* _Exercise instructions_
Look for "data" in each line of the records, and copy the lines that have it.

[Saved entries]
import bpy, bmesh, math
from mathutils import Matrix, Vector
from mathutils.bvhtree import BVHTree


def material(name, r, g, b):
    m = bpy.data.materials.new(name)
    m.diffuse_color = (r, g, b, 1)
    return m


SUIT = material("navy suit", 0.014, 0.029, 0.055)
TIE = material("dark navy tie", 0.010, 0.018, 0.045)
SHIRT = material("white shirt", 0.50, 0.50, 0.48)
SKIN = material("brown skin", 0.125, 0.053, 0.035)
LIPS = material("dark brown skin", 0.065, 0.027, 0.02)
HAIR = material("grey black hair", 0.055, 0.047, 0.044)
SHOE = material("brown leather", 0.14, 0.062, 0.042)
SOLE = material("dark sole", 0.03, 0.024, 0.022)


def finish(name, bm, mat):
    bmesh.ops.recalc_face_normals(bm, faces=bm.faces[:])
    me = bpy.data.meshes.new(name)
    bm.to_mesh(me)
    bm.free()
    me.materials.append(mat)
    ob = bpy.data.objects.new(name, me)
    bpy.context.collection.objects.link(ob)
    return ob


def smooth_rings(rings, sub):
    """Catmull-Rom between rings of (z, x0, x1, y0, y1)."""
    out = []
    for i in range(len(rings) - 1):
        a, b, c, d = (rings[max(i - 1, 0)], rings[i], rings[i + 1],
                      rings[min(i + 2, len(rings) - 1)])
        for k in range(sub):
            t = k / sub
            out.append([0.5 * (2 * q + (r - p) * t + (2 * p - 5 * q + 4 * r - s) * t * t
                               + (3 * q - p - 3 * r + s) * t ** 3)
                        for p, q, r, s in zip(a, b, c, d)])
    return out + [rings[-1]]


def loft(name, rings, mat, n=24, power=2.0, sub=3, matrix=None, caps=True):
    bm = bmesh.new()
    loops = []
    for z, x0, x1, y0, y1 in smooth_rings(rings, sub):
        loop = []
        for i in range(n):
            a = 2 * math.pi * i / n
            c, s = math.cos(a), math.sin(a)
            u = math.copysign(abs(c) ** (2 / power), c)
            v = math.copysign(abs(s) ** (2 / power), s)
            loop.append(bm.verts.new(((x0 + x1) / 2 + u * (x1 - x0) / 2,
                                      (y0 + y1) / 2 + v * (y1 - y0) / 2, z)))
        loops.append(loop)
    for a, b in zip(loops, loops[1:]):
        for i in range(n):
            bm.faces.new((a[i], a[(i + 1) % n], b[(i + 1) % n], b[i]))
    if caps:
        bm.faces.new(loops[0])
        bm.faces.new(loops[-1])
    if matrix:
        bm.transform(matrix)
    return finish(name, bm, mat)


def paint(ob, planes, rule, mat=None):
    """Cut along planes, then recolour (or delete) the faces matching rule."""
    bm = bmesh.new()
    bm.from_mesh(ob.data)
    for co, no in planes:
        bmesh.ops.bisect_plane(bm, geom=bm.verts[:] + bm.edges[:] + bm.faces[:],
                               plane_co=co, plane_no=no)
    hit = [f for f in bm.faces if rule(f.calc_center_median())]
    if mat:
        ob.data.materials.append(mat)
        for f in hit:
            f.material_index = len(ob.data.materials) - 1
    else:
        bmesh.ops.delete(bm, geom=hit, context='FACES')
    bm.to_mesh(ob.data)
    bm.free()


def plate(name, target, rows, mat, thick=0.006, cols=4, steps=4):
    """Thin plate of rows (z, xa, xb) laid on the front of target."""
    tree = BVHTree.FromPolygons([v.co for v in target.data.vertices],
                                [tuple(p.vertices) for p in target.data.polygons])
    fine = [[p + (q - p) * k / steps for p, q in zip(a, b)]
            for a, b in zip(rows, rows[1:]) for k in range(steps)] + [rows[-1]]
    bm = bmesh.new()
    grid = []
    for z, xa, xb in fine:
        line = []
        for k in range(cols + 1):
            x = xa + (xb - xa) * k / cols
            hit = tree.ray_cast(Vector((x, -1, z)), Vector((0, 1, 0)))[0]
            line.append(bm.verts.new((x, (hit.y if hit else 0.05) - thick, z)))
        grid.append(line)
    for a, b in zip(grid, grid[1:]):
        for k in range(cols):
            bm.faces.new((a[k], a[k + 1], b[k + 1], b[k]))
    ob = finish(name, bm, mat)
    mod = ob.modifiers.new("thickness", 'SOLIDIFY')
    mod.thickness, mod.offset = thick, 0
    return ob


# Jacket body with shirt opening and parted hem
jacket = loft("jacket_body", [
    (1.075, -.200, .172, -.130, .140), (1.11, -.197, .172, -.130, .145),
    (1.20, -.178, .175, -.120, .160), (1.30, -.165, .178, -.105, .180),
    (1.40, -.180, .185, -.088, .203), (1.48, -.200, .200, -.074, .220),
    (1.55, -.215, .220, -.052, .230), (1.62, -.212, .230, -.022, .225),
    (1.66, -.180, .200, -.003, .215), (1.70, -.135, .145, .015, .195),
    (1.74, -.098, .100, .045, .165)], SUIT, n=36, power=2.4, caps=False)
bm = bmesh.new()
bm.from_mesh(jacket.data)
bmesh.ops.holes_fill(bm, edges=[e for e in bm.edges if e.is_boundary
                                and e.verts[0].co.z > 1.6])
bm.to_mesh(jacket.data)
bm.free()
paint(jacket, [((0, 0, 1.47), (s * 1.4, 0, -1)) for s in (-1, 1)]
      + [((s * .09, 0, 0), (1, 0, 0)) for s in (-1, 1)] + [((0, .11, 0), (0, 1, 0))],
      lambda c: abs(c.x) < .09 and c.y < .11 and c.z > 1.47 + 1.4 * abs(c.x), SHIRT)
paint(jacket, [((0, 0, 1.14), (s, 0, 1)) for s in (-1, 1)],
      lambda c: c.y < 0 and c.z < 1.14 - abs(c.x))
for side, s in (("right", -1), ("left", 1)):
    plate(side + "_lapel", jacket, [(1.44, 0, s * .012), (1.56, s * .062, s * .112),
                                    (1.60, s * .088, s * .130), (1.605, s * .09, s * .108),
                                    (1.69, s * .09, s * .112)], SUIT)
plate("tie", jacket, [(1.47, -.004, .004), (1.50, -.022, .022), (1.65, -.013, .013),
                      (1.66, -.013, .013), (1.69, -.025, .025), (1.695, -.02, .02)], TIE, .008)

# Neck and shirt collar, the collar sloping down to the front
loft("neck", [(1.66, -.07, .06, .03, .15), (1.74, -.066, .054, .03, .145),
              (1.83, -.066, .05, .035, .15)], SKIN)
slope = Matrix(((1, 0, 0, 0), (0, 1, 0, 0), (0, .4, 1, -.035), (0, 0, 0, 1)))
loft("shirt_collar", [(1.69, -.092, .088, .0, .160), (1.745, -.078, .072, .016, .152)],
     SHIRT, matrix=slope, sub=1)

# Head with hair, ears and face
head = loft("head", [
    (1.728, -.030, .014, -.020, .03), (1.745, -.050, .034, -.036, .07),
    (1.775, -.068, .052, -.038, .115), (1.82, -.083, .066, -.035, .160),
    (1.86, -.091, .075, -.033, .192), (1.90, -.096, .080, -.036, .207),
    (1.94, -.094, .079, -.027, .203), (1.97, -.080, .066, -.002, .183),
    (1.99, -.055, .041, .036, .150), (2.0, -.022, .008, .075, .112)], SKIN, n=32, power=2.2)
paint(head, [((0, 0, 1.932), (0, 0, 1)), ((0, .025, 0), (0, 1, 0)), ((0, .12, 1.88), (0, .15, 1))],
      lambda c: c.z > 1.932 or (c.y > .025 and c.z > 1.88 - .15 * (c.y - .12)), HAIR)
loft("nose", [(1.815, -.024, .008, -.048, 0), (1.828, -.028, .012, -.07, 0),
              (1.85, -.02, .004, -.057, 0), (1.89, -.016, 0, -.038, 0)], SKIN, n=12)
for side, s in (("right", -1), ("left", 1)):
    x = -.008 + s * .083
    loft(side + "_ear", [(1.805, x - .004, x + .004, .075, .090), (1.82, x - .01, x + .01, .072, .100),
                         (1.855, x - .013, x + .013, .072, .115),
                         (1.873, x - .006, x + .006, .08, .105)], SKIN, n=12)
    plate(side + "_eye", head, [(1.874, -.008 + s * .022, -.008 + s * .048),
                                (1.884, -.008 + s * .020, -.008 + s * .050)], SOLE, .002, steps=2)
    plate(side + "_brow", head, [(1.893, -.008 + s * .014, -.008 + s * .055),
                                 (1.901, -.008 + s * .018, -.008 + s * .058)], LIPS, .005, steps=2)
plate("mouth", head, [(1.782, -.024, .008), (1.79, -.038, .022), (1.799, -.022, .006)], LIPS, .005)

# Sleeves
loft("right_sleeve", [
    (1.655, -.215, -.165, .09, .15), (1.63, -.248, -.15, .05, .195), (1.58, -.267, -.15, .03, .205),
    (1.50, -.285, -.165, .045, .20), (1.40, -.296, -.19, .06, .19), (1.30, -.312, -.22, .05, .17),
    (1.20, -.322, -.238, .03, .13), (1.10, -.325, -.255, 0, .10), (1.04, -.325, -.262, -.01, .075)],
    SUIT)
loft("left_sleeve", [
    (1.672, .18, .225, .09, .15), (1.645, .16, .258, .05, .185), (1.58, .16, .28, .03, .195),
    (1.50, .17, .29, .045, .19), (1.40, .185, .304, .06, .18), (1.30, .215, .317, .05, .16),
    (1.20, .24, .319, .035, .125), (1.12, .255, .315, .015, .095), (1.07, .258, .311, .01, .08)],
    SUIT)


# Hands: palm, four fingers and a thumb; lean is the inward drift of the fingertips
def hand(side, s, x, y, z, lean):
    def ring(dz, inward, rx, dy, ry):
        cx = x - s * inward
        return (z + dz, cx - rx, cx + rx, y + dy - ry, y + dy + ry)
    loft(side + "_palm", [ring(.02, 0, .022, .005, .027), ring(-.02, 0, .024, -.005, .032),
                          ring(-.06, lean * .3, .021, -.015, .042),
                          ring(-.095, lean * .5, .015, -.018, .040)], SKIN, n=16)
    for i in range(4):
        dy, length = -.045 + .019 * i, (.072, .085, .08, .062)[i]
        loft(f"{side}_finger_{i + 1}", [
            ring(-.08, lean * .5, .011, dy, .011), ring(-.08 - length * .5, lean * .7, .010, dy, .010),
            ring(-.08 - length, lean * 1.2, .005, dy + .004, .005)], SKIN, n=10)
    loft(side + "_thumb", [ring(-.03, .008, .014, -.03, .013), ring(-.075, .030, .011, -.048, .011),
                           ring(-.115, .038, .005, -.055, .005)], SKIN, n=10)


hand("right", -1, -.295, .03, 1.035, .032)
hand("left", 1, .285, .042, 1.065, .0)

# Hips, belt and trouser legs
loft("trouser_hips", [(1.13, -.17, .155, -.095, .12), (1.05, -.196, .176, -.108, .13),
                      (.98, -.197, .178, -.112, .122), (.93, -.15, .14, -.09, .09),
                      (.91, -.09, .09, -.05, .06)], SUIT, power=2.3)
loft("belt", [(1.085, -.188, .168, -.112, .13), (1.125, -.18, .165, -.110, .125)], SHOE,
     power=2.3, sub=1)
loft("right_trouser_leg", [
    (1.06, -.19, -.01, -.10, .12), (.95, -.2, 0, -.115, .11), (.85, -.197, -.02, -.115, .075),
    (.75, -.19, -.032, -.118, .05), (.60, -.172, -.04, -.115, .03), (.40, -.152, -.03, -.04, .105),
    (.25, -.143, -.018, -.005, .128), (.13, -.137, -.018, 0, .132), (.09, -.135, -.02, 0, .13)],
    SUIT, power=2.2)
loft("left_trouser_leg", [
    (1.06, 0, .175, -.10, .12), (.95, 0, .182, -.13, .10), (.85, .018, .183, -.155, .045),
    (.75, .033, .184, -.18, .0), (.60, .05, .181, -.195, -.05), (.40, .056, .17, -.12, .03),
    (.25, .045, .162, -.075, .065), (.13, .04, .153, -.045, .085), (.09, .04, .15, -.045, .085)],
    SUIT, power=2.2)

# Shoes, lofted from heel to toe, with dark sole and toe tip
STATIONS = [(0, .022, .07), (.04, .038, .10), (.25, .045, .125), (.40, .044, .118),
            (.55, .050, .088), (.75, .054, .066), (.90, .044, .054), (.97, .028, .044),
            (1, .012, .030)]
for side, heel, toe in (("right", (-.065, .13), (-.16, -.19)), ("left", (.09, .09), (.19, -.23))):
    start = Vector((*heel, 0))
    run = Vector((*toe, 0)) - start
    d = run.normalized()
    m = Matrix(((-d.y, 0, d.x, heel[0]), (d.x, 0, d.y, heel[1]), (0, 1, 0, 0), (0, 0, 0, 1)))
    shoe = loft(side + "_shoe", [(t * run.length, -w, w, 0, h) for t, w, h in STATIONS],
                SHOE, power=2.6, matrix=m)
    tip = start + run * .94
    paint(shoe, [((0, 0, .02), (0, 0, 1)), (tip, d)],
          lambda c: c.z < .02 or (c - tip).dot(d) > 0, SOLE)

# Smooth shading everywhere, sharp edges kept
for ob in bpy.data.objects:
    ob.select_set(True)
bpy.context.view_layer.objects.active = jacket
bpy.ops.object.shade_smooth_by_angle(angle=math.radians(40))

* _Output of the exercise_
    m = bpy.data.materials.new(name)
    me = bpy.data.meshes.new(name)
    ob = bpy.data.objects.new(name, me)
    bm.from_mesh(ob.data)
        ob.data.materials.append(mat)
            f.material_index = len(ob.data.materials) - 1
    bm.to_mesh(ob.data)
    tree = BVHTree.FromPolygons([v.co for v in target.data.vertices],
                                [tuple(p.vertices) for p in target.data.polygons])
bm.from_mesh(jacket.data)
bm.to_mesh(jacket.data)
for ob in bpy.data.objects:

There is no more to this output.